For large periods, especially in the first half, Germany had plenty of freedom to build from the back without too much pressure, and in particular, Toni Kroos and Leon Goretzka often tried to get in between those lines in the half spaces, causing Kalvin Phillips and Declan Rice to shift with them. There would also be times where one of England’s three center-backs would have to step forward and close down the check runs, leaving space in behind for the runners; Muller, Havertz, and Werner. This helped generate a lot of progressive passing lanes in the center of the pitch for Germany, but they could’ve done far better to capitalize on the space that was being allowed to them.
Schevchenko can certainly utilize those space if he plays his cards right. Without discrediting Ukraine in any way, they don’t necessarily pose the same attacking threats as England, so Southgate might very well revert back to a back four system, since he was very set on pragmatically setting up to negate Germany’s pacey attackers. Still, Yarmolenko, Yarmechuk, and Malinovskiy can expose those spaces in between the lines and cause loads of problems, especially with their interchangeability.

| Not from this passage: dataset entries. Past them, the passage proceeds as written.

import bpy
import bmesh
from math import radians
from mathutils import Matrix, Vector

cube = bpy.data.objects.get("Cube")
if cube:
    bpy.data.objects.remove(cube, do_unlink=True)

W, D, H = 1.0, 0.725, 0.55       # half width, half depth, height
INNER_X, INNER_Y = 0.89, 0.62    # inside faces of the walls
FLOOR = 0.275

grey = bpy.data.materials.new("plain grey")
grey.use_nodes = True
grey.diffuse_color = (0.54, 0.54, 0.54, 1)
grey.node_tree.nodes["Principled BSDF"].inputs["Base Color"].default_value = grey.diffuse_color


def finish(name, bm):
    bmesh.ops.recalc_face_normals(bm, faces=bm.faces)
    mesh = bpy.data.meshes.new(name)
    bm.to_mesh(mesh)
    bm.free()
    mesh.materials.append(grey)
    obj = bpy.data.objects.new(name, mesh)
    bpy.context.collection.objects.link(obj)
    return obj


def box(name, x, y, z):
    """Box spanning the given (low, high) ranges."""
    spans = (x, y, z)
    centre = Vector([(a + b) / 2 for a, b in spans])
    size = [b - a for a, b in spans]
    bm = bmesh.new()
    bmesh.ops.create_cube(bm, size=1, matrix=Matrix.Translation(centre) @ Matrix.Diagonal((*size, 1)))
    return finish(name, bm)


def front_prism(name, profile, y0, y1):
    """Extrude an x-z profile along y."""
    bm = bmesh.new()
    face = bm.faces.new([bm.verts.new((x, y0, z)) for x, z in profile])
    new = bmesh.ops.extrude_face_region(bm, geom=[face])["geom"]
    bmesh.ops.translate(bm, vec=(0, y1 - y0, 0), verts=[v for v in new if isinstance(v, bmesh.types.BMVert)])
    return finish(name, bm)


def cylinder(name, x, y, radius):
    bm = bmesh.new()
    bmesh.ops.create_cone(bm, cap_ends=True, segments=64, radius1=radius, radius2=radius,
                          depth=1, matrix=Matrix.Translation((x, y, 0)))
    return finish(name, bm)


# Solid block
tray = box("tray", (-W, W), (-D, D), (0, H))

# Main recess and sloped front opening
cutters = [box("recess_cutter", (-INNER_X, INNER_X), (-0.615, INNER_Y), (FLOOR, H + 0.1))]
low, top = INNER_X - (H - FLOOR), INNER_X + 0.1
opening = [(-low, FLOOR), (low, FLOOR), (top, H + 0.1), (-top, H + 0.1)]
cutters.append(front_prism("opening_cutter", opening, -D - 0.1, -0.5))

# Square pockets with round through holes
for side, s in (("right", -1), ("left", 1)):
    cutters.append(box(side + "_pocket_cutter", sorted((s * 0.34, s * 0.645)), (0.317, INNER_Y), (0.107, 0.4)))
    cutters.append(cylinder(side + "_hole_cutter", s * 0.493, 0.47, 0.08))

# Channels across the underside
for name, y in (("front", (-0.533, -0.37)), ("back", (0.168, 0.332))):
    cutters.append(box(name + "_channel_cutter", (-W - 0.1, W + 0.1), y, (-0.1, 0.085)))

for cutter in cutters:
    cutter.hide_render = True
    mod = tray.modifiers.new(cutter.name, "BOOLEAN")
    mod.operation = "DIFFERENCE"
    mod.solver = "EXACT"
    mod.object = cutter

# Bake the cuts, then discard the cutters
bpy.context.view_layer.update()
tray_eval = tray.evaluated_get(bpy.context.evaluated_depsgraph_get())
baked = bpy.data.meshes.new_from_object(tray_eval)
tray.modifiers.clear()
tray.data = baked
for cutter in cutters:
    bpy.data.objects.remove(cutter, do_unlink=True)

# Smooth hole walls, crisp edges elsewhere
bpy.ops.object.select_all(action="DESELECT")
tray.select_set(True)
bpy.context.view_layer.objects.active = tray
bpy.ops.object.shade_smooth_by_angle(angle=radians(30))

The beauty of this for Schevchenko is that if England go back to a back-four system, they’ll be one more attacking or midfield player on the pitch with the idea that England will dominate possession and have to work to break down a deep Ukrainian block. They will have to commit numbers forward to help create, which leaves plenty of vulnerable spaces in behind for a pacey Malinovskiy to run into and create problems for England. Schevchenko has the luxury of being able to play both direct, or build from the back through the middle depending on what England’s press looks like.